**DATA SUPPLIED:**
▬▬▬▬▬▬

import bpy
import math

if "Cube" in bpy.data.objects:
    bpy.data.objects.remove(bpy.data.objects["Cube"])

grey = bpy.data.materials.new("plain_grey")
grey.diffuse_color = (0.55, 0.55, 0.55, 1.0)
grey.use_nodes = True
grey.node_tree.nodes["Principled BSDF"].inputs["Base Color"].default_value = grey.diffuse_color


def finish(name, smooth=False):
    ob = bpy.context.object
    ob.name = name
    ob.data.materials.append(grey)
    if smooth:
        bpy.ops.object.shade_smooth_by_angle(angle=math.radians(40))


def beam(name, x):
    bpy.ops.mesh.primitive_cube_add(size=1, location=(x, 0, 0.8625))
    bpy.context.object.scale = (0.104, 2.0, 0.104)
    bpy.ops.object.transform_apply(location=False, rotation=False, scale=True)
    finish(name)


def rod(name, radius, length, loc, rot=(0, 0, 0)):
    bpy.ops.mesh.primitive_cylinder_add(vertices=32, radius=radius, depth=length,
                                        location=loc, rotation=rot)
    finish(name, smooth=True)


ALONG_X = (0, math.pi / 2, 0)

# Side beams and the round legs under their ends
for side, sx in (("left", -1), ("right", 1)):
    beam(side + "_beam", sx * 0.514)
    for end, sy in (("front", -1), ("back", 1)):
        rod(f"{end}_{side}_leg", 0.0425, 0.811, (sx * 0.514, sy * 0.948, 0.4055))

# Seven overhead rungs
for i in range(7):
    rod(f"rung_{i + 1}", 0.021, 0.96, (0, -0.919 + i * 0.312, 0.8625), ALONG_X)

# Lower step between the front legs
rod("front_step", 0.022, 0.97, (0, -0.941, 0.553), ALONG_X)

▬▬▬▬▬▬

**WORK REQUEST:** Reproduce exactly the section above that begins at the line containing "finish(name)" and ends at the line containing "sx * 0.514)", leaving out all other lines.

**OUTPUT:**
    finish(name)


def rod(name, radius, length, loc, rot=(0, 0, 0)):
    bpy.ops.mesh.primitive_cylinder_add(vertices=32, radius=radius, depth=length,
                                        location=loc, rotation=rot)
    finish(name, smooth=True)


ALONG_X = (0, math.pi / 2, 0)

# Side beams and the round legs under their ends
for side, sx in (("left", -1), ("right", 1)):
    beam(side + "_beam", sx * 0.514)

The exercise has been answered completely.